Exercise details — Please copy out each line of the entries in which "pads" appears.

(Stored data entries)
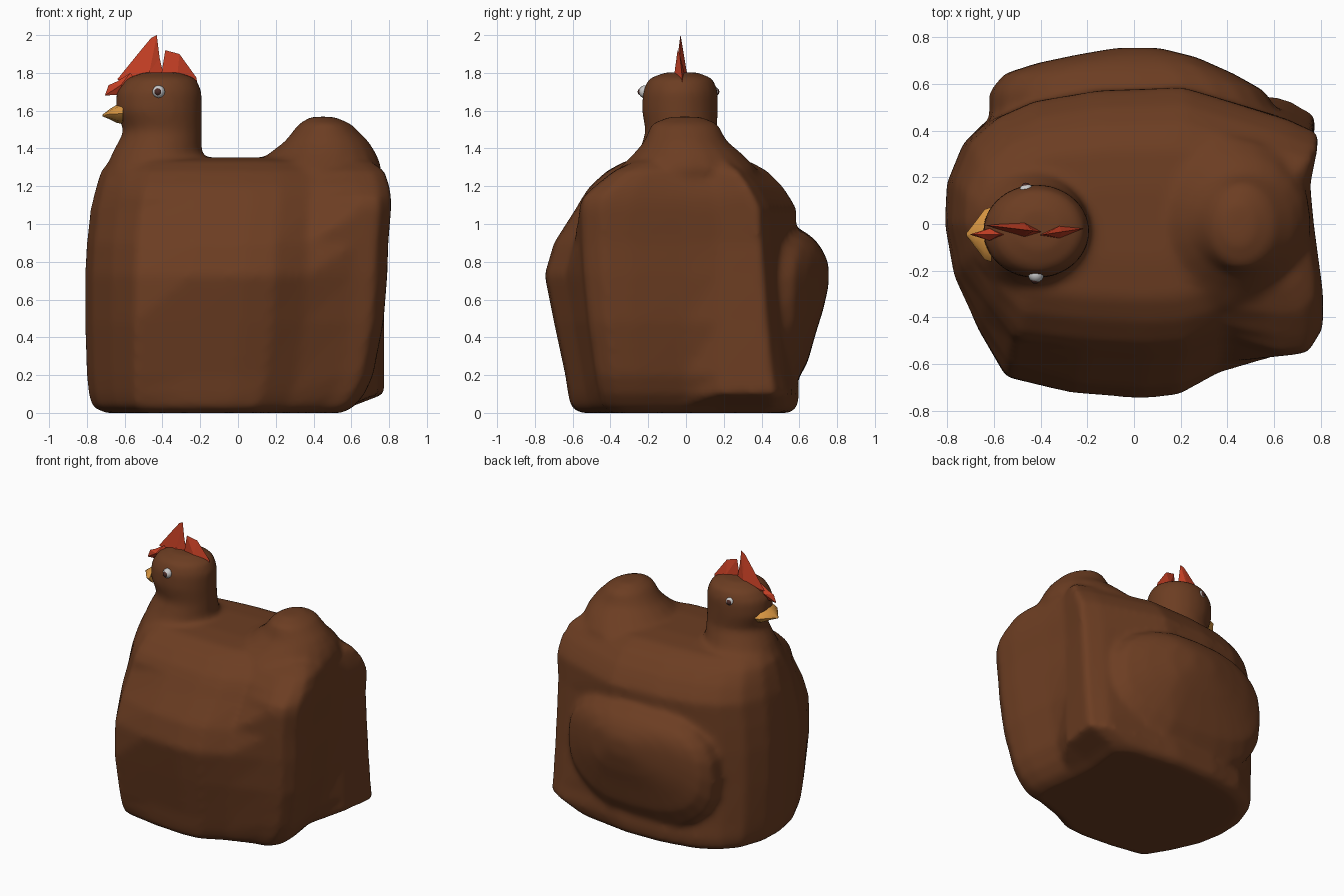
import bpy, bmesh, math
from mathutils import Vector

if "Cube" in bpy.data.objects:
    bpy.data.objects.remove(bpy.data.objects["Cube"])


def material(name, rgb):
    m = bpy.data.materials.new(name)
    m.diffuse_color = (*rgb, 1)
    m.use_nodes = True
    m.node_tree.nodes["Principled BSDF"].inputs["Base Color"].default_value = m.diffuse_color
    return m


BROWN = material("brown feathers", (0.150, 0.047, 0.016))
RED = material("comb red", (0.56, 0.05, 0.018))
ORANGE = material("beak orange", (0.70, 0.31, 0.055))
WHITE = material("eye white", (0.60, 0.60, 0.60))
DARK = material("pupil dark", (0.07, 0.025, 0.02))


def make(name, bm, mat, angle=60):
    me = bpy.data.meshes.new(name)
    bm.to_mesh(me)
    bm.free()
    ob = bpy.data.objects.new(name, me)
    bpy.context.collection.objects.link(ob)
    me.materials.append(mat)
    if angle:
        bpy.ops.object.select_all(action='DESELECT')
        bpy.context.view_layer.objects.active = ob
        ob.select_set(True)
        bpy.ops.object.shade_smooth_by_angle(angle=math.radians(angle))
    return ob


def skin(bm, rings):
    """Skin equal-length rings of points and cap both ends."""
    loops = [[bm.verts.new(p) for p in r] for r in rings]
    n = len(loops[0])
    faces = []
    for a, b in zip(loops, loops[1:]):
        for i in range(n):
            j = (i + 1) % n
            faces.append(bm.faces.new((a[i], a[j], b[j], b[i])))
    faces += [bm.faces.new(loops[0]), bm.faces.new(loops[-1])]
    bmesh.ops.recalc_face_normals(bm, faces=faces)


def oval(x0, x1, y0, y1, z, n=20, power=1.0):
    pts = []
    for i in range(n):
        t = 2 * math.pi * i / n
        c, s = math.cos(t), math.sin(t)
        c, s = (math.copysign(abs(k) ** power, k) for k in (c, s))
        pts.append(((x0 + x1) / 2 + c * (x1 - x0) / 2,
                    (y0 + y1) / 2 + s * (y1 - y0) / 2, z))
    return pts


# Trunk: one plan outline scaled to each height; the near flank bulges as a wing
PLAN = [(-1, 0), (-.95, -.3), (-.82, -.62), (-.67, -.9), (-.3, -.97), (.05, -1),
        (.25, -.98), (.47, -.85), (.78, -.76), (.92, -.74), (1, -.6),
        (1, -.4), (.95, 0), (.93, .3), (.98, .79), (.82, .91), (.25, 1),
        (-.2, .98), (-.55, .9), (-.75, .78), (-.9, .6), (-.99, .3)]
# height, left, right, near, far, near rear corner depth, near front corner scale
LEVELS = [(0.0, -.70, .55, -.56, .55, .40, 1), (.03, -.77, .61, -.61, .59, .44, 1),
          (.10, -.79, .67, -.625, .60, .46, 1.02), (.2, -.80, .715, -.64, .59, .48, 1.04),
          (.48, -.81, .77, -.70, .58, .52, 1.04), (.73, -.81, .79, -.75, .58, .545, .97),
          (.9, -.80, .795, -.70, .58, .555, .94), (1.08, -.78, .81, -.585, .585, .56, .95),
          (1.14, -.765, .81, -.55, .55, .545, 1), (1.2, -.75, .80, -.51, .51, .48, 1),
          (1.28, -.725, .775, -.42, .43, .38, 1), (1.335, -.68, .70, -.32, .33, .27, 1),
          (1.352, -.5, .55, -.15, .15, .12, 1)]
rings = []
for z, x0, x1, y0, y1, rear, front in LEVELS:
    ring = []
    for u, v in PLAN:
        far_corner = v > .2 and u > .5        # leans in with height
        right = max(x1, .795) if far_corner and .08 < z < 1.1 else x1
        y = v * (y1 if v > 0 else -y0)
        if far_corner and v > .5:
            y *= 1 - .17 * z / 1.1
        elif u > .7 and v < -.3:
            y = v / .75 * rear
        elif u < -.5 and v < -.5:
            y *= front
        ring.append(((x0 + right) / 2 + u * (right - x0) / 2, y, z))
    rings.append(ring)
body = bmesh.new()
skin(body, rings)

# Tail hump
skin(body, [oval(*r) for r in [
    (.1, .70, -.22, .22, 1.1), (.03, .765, -.36, .38, 1.29),
    (.16, .735, -.28, .30, 1.37), (.25, .69, -.22, .215, 1.44),
    (.32, .60, -.185, .17, 1.53), (.385, .51, -.09, .08, 1.568)]])

# Head and neck
skin(body, [oval(*r) for r in [
    (-.64, -.21, -.2, .2, 1.1), (-.71, -.19, -.31, .29, 1.27),
    (-.665, -.19, -.25, .21, 1.38), (-.605, -.19, -.215, .165, 1.49),
    (-.65, -.19, -.235, .17, 1.6), (-.645, -.19, -.23, .17, 1.7),
    (-.595, -.22, -.2, .145, 1.77), (-.5, -.31, -.11, .06, 1.803)]])

# Far wing: lofted outward, front edge steps out from the trunk, rear sinks in
pads = []
for y, k, half, mid in [(.42, 1, .44, .56), (.57, 1, .43, .56), (.645, .9, .34, .61),
                        (.69, .68, .24, .67), (.725, .42, .16, .70),
                        (.755, .15, .06, .73)]:
    o = oval(.02 - .64 * k, .02 + .6 * k, mid - half, mid + half, 0, 24, .8)
    pads.append([(px, y - .22 * max(0, px - .22), pz) for px, pz, _ in o])
skin(body, pads)

# Fuse trunk, tail, head and wing into one soft skin
hen = make("body", body, BROWN, 0)
fuse = hen.modifiers.new("fuse", 'REMESH')
fuse.mode = 'VOXEL'
fuse.voxel_size = .02
fuse.use_smooth_shade = True
soft = hen.modifiers.new("soften", 'SMOOTH')
soft.factor = .5
soft.iterations = 10

# Beak: tapered, drooping slightly
beak = bmesh.new()
skin(beak, [[(x, -.045 + a, b) for a, b, _ in oval(-w, w, z0, z1, 0, 8)]
            for x, w, z0, z1 in [(-.61, .118, 1.53, 1.64), (-.64, .108, 1.535, 1.632),
                                 (-.68, .055, 1.555, 1.608), (-.718, .006, 1.57, 1.578)]])
make("beak", beak, ORANGE, 50)


# Comb: thin feather-like plates, thicker near the base
def comb(name, outline, core, y, thick=.03, lean=0.0):
    bm = bmesh.new()
    rim = [bm.verts.new((x, y + lean * (x - core[0]), z)) for x, z in outline]
    for s in (-1, 1):
        c = bm.verts.new((core[0], y + s * thick, core[1]))
        for a, b in zip(rim, rim[1:] + rim[:1]):
            bm.faces.new((a, b, c))
    bmesh.ops.recalc_face_normals(bm, faces=bm.faces)
    make(name, bm, RED, 0)


comb("comb_front", [(-.705, 1.68), (-.685, 1.735), (-.64, 1.755), (-.57, 1.80),
                    (-.53, 1.75), (-.62, 1.685)], (-.62, 1.735), -.045, .026)
comb("comb_middle", [(-.64, 1.765), (-.51, 1.925), (-.46, 1.985), (-.43, 2.0),
                     (-.415, 1.88), (-.39, 1.77), (-.55, 1.74)],
     (-.47, 1.80), -.025, .03, -.12)
comb("comb_back", [(-.405, 1.80), (-.385, 1.92), (-.31, 1.90), (-.22, 1.775),
                   (-.21, 1.69), (-.36, 1.76)], (-.32, 1.80), -.035, .026, .15)


# Eyes
def ball(name, centre, r, mat):
    bm = bmesh.new()
    bmesh.ops.create_uvsphere(bm, u_segments=14, v_segments=8, radius=r)
    bmesh.ops.translate(bm, verts=bm.verts, vec=Vector(centre))
    make(name, bm, mat)


for side, x, y in (("near", -.42, -.217), ("far", -.46, .138)):
    d = -1 if y < 0 else 1
    ball(side + "_eye", (x, y, 1.70), .034, WHITE)
    ball(side + "_pupil", (x - .003, y + d * .018, 1.70), .021, DARK)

Your solution —
pads = []
    pads.append([(px, y - .22 * max(0, px - .22), pz) for px, pz, _ in o])
skin(body, pads)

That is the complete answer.